Last year, my mom brought a copy of a Bisaya magazine and I could not “read” it. There were too many words that were “deep” or seemed “antiquated” (but they’re not!). I realized that my vocabulary was SUPER limited. I could not believe that I spoke and grew up with a language but could not even appreciate an article or literary piece. Even this blog entry is in English. So I have taken up the challenge of expanding my Bisaya vocabulary with the help of Bisaya magazine and blogs that publish Visayan poems.
For a better idea about dialects and languages, listen to this podcast episode (Aug 6 2019) which mainly says that “The difference between a language and a dialect is mostly meaningless and entirely political.”
During the time of writing the below paragraph, my understanding of the differences between dialect and languages was simplistic, based on what info I was exposed. I was also conflicted of the idea that if dialects were varieties of language so would they not be the same thing? Like…Bisaya is a dialect but it is also a language.
Anyway, I’m pretty happy about learning from this podcast and sharing it with you!
“What’s a language? What’s a dialect? Really it’s about how people speak in relatively small communities from place to place and it varies a bit as you move along from place to place. That’s what language is really like” -John H. McWhorter
Also here’s a bit of insightful Reddit convo:
I once had a bet with my unknowing boss who said Tagalog was our language and the rest are dialects. I insisted we had 8 major languages and he vehemently disagreed. Of course I only bet when I’m sure. His was a common mistake.
Most people think of Philippine languages, that are not Tagalog, as dialects. Dialect is a variation of a language. Bisaya, Bikol, Waray, Hiligaynon, Pangasinense, Kampampangan, Ilocano are not variations of Tagalog. Always, I want to correct that mistake but don’t bother. Let me satisfy that itch:
The Philippines is an archipelagic country with diverse languages. We have 8 major languages: Tagalog, Cebuano, Hiligaynon, Waray, Pangasinense, Ilocano, Bikol and Kapampangan. Major only because these are spoken by huge chunks of the population. We actually have more than eight languages.
Those 8 languages are not mutually intelligible. I will not understand my grandfather if he speaks to me in Pangasinense. He will not understand my Bisaya either.

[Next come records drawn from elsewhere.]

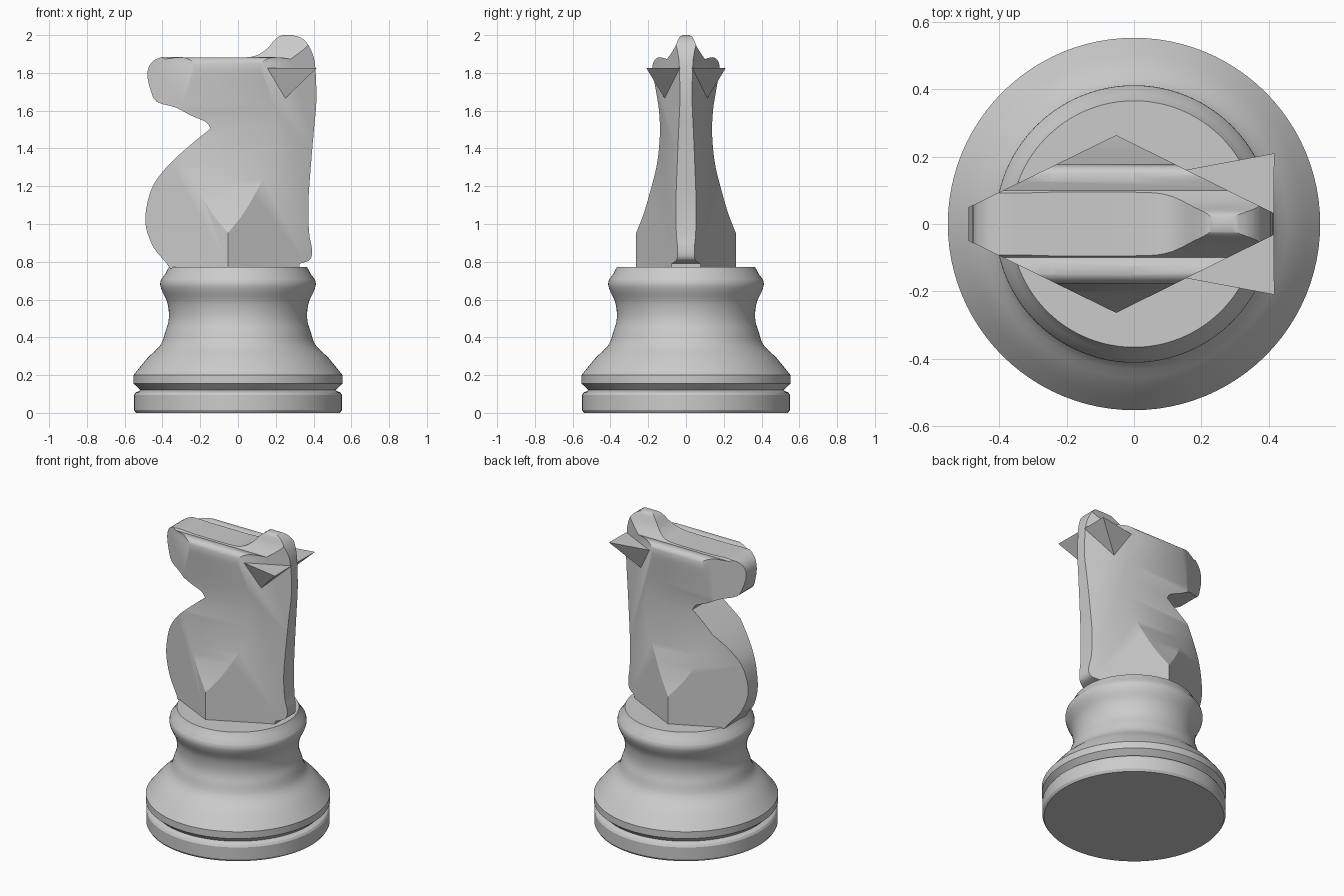
import bpy, bmesh, math
from mathutils import Vector

cube = bpy.data.objects.get("Cube")
if cube:
    bpy.data.objects.remove(cube, do_unlink=True)

grey = bpy.data.materials.new("light_grey")
grey.use_nodes = True
colour = (0.6, 0.6, 0.6, 1)
grey.diffuse_color = colour
grey.node_tree.nodes["Principled BSDF"].inputs["Base Color"].default_value = colour


def add_object(name, bm):
    bmesh.ops.recalc_face_normals(bm, faces=bm.faces)
    mesh = bpy.data.meshes.new(name)
    bm.to_mesh(mesh)
    bm.free()
    mesh.materials.append(grey)
    ob = bpy.data.objects.new(name, mesh)
    bpy.context.collection.objects.link(ob)
    return ob


def smooth(ob, angle=30):
    bpy.ops.object.select_all(action='DESELECT')
    ob.select_set(True)
    bpy.context.view_layer.objects.active = ob
    bpy.ops.object.shade_smooth_by_angle(angle=math.radians(angle))


def spline(pts, steps=3):
    """Smooth curve through the points (Catmull-Rom)."""
    p = [Vector(q) for q in pts]
    p = [p[0]] + p + [p[-1]]
    out = []
    for a, b, c, d in zip(p, p[1:], p[2:], p[3:]):
        for i in range(steps):
            t = i / steps
            out.append(0.5 * (2 * b + (c - a) * t + (2 * a - 5 * b + 4 * c - d) * t ** 2
                              + (3 * b - a - 3 * c + d) * t ** 3))
    return [tuple(v) for v in out] + [tuple(pts[-1])]


def prism(name, pts, push):
    bm = bmesh.new()
    face = bm.faces.new([bm.verts.new(p) for p in pts])
    ext = bmesh.ops.extrude_face_region(bm, geom=[face], use_keep_orig=True)
    moved = [g for g in ext["geom"] if isinstance(g, bmesh.types.BMVert)]
    bmesh.ops.translate(bm, verts=moved, vec=push)
    return add_object(name, bm)


# Turned base
foot = [(0, 0), (.54, 0), (.55, .015), (.55, .095), (.542, .108), (.515, .12),
        (.553, .155), (.553, .2)]
waist = spline([(.553, .2), (.48, .29), (.41, .36), (.385, .43), (.369, .48), (.366, .53),
                (.376, .59), (.402, .645), (.412, .68), (.408, .705)])
rim = [(.385, .735), (.366, .772), (0, .772)]
bm = bmesh.new()
ring = [bm.verts.new((r, 0, z)) for r, z in foot + waist[1:] + rim]
edges = [bm.edges.new(pair) for pair in zip(ring, ring[1:])]
bmesh.ops.spin(bm, geom=ring + edges, cent=(0, 0, 0), axis=(0, 0, 1),
               angle=math.tau, steps=96, use_merge=True)
bmesh.ops.remove_doubles(bm, verts=bm.verts, dist=1e-4)
smooth(add_object("turned_base", bm))

# Horse body: side silhouette trimmed by an end profile and a diamond plan
chest = spline([(-.36, .765), (-.385, .8), (-.45, .88), (-.49, 1.0), (-.478, 1.12),
                (-.44, 1.22), (-.36, 1.32), (-.25, 1.42), (-.145, 1.505)])
muzzle = spline([(-.145, 1.505), (-.17, 1.54), (-.25, 1.575), (-.33, 1.617), (-.43, 1.647),
                 (-.463, 1.71), (-.48, 1.79), (-.462, 1.85), (-.41, 1.882), (-.34, 1.885)])
crest = spline([(-.25, 1.881), (0, 1.881), (.09, 1.89), (.15, 1.925), (.2, 1.98),
                (.24, 2.0), (.31, 1.995), (.36, 1.965), (.395, 1.9), (.41, 1.82),
                (.415, 1.65), (.402, 1.5), (.385, 1.3), (.372, 1.1), (.377, .95),
                (.39, .88), (.39, .83), (.372, .805), (.325, .79)])
side = chest + muzzle[1:] + crest + [(.325, .765)]
body = prism("horse_body", [(x, -.4, z) for x, z in side], (0, .8, 0))

flank = spline([(.265, .95), (.222, 1.06), (.182, 1.2), (.157, 1.3), (.143, 1.4),
                (.138, 1.5), (.143, 1.6), (.158, 1.7), (.176, 1.8), (.177, 1.84),
                (.165, 1.87), (.14, 1.883), (.1, 1.873)])
tuft = spline([(.1, 1.873), (.062, 1.93), (.037, 1.985), (.018, 2.0)])
half = [(.29, .7), (.29, .89)] + flank + tuft[1:]
outline = half + [(-y, z) for y, z in reversed(half)]
end = prism("end_cutter", [(-.7, y, z) for y, z in outline], (1.4, 0, 0))

plan = [(-.55, .021), (-.053, .264), (.45, .015)]
plan += [(x, -y) for x, y in reversed(plan)]
diamond = prism("plan_cutter", [(x, y, .6) for x, y in plan], (0, 0, 1.6))

bpy.context.view_layer.objects.active = body
for cutter in (end, diamond):
    mod = body.modifiers.new("trim", 'BOOLEAN')
    mod.operation = 'INTERSECT'
    mod.solver = 'EXACT'
    mod.object = cutter
    bpy.ops.object.modifier_apply(modifier=mod.name)
for cutter in (end, diamond):
    bpy.data.objects.remove(cutter, do_unlink=True)
smooth(body)

# Pointed ears
for name, s in (("left_ear", 1), ("right_ear", -1)):
    bm = bmesh.new()
    corners = [(.15, .16, 1.826), (.417, .21, 1.826), (.415, .03, 1.826), (.25, .113, 1.665)]
    v = [bm.verts.new((x, s * y, z)) for x, y, z in corners]
    for i in range(4):
        bm.faces.new(v[:i] + v[i + 1:])
    add_object(name, bm)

Those are two different languages.
If I speak in Kagay-anon with someone who is from Bohol, we will be able to understand and have a conversation despite differences in pronunciation or a few terms because these are dialects of Bisaya. Just like a Batangueno will understand a Caviteno if they converse in their own dialect of the Tagalog language.
In the end, I won the bet and got myself a free bottle of wine.